What to cover in your courtesy call
13/05/2015 / Comments 0
If you regularly read our credit control tips, you’ll have noticed a recurring theme about the importance of making a courtesy call as soon as you send your invoice to a customer.
This is one of the most important parts of the credit control process, yet it is frequently overlooked. Done correctly, it can dramatically improve payment times and help to nip potential problems in the bud early on to give you maximum time to address them.
But what exactly should you cover when making a courtesy call?
Ask how they are

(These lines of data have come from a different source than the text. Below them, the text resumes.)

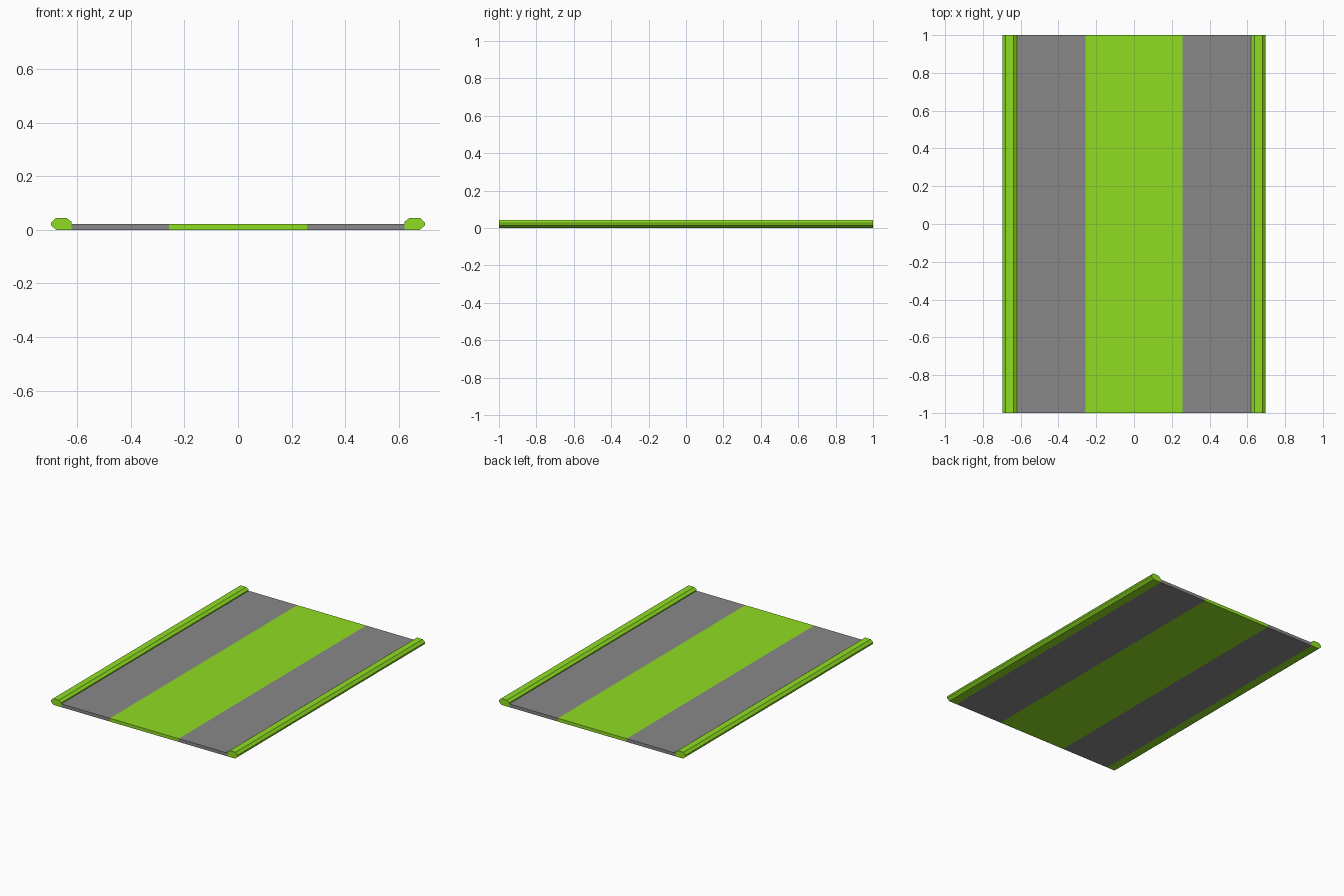
import bpy, bmesh

if "Cube" in bpy.data.objects:
    bpy.data.objects.remove(bpy.data.objects["Cube"])

green = bpy.data.materials.new("lime_green")
green.diffuse_color = (0.275, 0.72, 0.016, 1)
green.use_nodes = True
green.node_tree.nodes["Principled BSDF"].inputs["Base Color"].default_value = green.diffuse_color
grey = bpy.data.materials.new("grey")
grey.diffuse_color = (0.246, 0.246, 0.246, 1)
grey.use_nodes = True
grey.node_tree.nodes["Principled BSDF"].inputs["Base Color"].default_value = grey.diffuse_color


def extrude_profile(name, points, mats):
    """Extrude an XZ outline along y from -1 to 1."""
    bm = bmesh.new()
    face = bm.faces.new([bm.verts.new((x, -1, z)) for x, z in points])
    geom = bmesh.ops.extrude_face_region(bm, geom=[face], use_keep_orig=True)["geom"]
    moved = [v for v in geom if isinstance(v, bmesh.types.BMVert)]
    bmesh.ops.translate(bm, verts=moved, vec=(0, 2, 0))
    bmesh.ops.recalc_face_normals(bm, faces=bm.faces)
    mesh = bpy.data.meshes.new(name)
    obj = bpy.data.objects.new(name, mesh)
    bpy.context.collection.objects.link(obj)
    for m in mats:
        mesh.materials.append(m)
    return obj, bm


# Flat deck, cut into three strips with a green middle
HALF, STRIPE, THICK = 0.62, 0.257, 0.022
deck, bm = extrude_profile(
    "deck", [(-HALF, 0), (HALF, 0), (HALF, THICK), (-HALF, THICK)], [grey, green])
for x in (-STRIPE, STRIPE):
    bmesh.ops.bisect_plane(bm, geom=bm.verts[:] + bm.edges[:] + bm.faces[:],
                           plane_co=(x, 0, 0), plane_no=(1, 0, 0))
for f in bm.faces:
    f.material_index = int(abs(f.calc_center_median().x) < STRIPE)
bm.to_mesh(deck.data)
bm.free()

# Chamfered side rails, mirrored across x
rail, bm = extrude_profile(
    "side_rails",
    [(0.62, 0), (0.678, 0), (0.697, 0.016), (0.697, 0.027),
     (0.681, 0.043), (0.638, 0.043), (0.62, 0.029)], [green])
bm.to_mesh(rail.data)
bm.free()
rail.modifiers.new("mirror", 'MIRROR').use_axis[0] = True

First and foremost, be sure to show an interest in the person you’re talking to. By building a positive rapport with them and being personable, they’re more likely to remember you and less inclined to delay payment. It’s human nature, not wishing to offend people who you like. If they tell you something interesting about their week or plans, perhaps make a note of it to refer back to in future calls, which will show that you remember them and care. What you mustn’t do is rush the call or be blunt, as this could irk the customer – particularly if the person paying the invoice is the same person who placed the order.

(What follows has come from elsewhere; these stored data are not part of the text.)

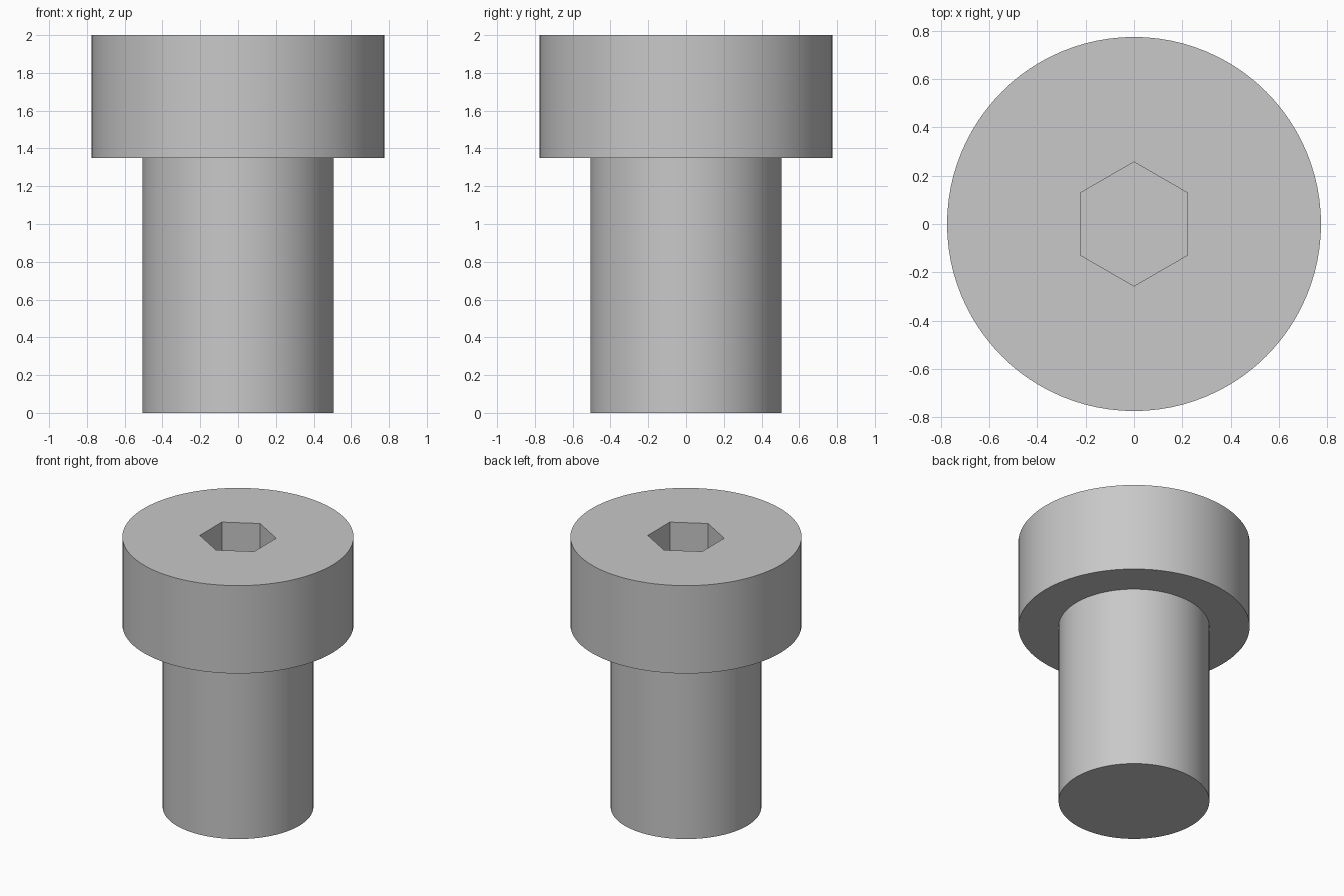
import bpy, bmesh, math

cube = bpy.data.objects.get("Cube")
if cube:
    bpy.data.objects.remove(cube, do_unlink=True)

SEGMENTS = 96
HEAD_R, SHANK_R, SOCKET_R = 0.775, 0.505, 0.257
HEIGHT, SHOULDER_Z, SOCKET_Z = 2.0, 1.35, 1.66

steel = bpy.data.materials.new("plain grey steel")
steel.use_nodes = True
grey = (0.58, 0.58, 0.58, 1)
steel.diffuse_color = grey
steel.node_tree.nodes["Principled BSDF"].inputs["Base Color"].default_value = grey


def ring(bm, radius, z, hexagon=False):
    """Closed ring of vertices, round or hexagonal with corners on the y axis."""
    verts = []
    for i in range(SEGMENTS):
        a = math.tau * i / SEGMENTS
        r = radius
        if hexagon:
            off = (a + math.pi / 6) % (math.pi / 3) - math.pi / 6
            r *= math.cos(math.pi / 6) / math.cos(off)
        verts.append(bm.verts.new((r * math.cos(a), r * math.sin(a), z)))
    return verts


# Screw body: shank, shoulder, head and hex socket as one closed surface
bm = bmesh.new()
rings = [
    ring(bm, SHANK_R, 0),
    ring(bm, SHANK_R, SHOULDER_Z),
    ring(bm, HEAD_R, SHOULDER_Z),
    ring(bm, HEAD_R, HEIGHT),
    ring(bm, SOCKET_R, HEIGHT, True),
    ring(bm, SOCKET_R, SOCKET_Z, True),
]
for low, high in zip(rings, rings[1:]):
    for i in range(SEGMENTS):
        j = (i + 1) % SEGMENTS
        bm.faces.new((low[i], low[j], high[j], high[i]))

# Shank end and socket floor
bm.faces.new(list(reversed(rings[0])))
bm.faces.new(rings[-1])
bmesh.ops.recalc_face_normals(bm, faces=bm.faces)

mesh = bpy.data.meshes.new("socket_screw")
bm.to_mesh(mesh)
bm.free()
mesh.materials.append(steel)
screw = bpy.data.objects.new("socket_screw", mesh)
bpy.context.collection.objects.link(screw)

# Smooth round walls, crisp rims and socket edges
bpy.ops.object.select_all(action="DESELECT")
screw.select_set(True)
bpy.context.view_layer.objects.active = screw
bpy.ops.object.shade_smooth_by_angle(angle=math.radians(30))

Has the invoice been received?
This is the number one purpose of the call. By confirming that the invoice has been received, you remove the chance for the customer to argue they didn’t receive it in the first place. This excuse can of course be genuine, particularly if you rely on the postal service and, if you send it electronically, given the rigorousness of spam filters these days. Also ensure that it’s been sent to the right person, as different companies will have different people processing invoices for payment. Account opening forms are a great way of capturing this information at the outset. This blog explains a few other ways you can overcome common late payment excuses…
Are the customer details correct?
The main thing here is to check that the customer’s company name, address and purchase order number (if applicable) are as they should be. Some businesses’ trading names, for instance, will be different to the name of the limited entity. Again, account opening forms will ensure you have the right information to hand.
Confirm the amount owed
Disputes are another key weapon in the armoury of your customers, and can really disrupt your cash flow if a dispute is made days or even weeks into the credit period. By confirming the products or services provided and their price over the phone, it gives the customer an immediate opportunity to query any elements of the invoice in case there are inconsistencies with the original quote. If their dispute is genuine and easily rectifiable, address it immediately and send across a revised invoice (before calling again to check it’s now correct). If not, and they’re only disputing part of it, request that your customer pays the undisputed part according to the credit terms and explain politely that you will address the dispute as soon as possible.
Confirm the due date and acceptable payment methods
Ideally your invoice will state both the credit terms and payment due date prominently, to avoid any confusion. Similarly, a well-designed invoice will list all of your accepted payment methods. The courtesy call gives you the chance to reaffirm both of these points. This sample invoice should help you with your design…
Give them your contact details
Unfortunately the courtesy call isn’t infallible, and it could be that your customer notices an inaccuracy or has a query a bit later on. To help them raise any issues immediately, make sure they have your contact details (phone number and email address). These ought to be included on the invoice, too.
Set expectations for another call
Finally, thank them for their time and mention that you will give them another call a bit closer to the deadline, just to double-check that everything is still on track with the payment. This manages their expectations and demonstrates that timely payment is important to you and that you have an efficient credit control strategy in place.
Do you have any additional tips you’d like to share? If so please leave your comments below!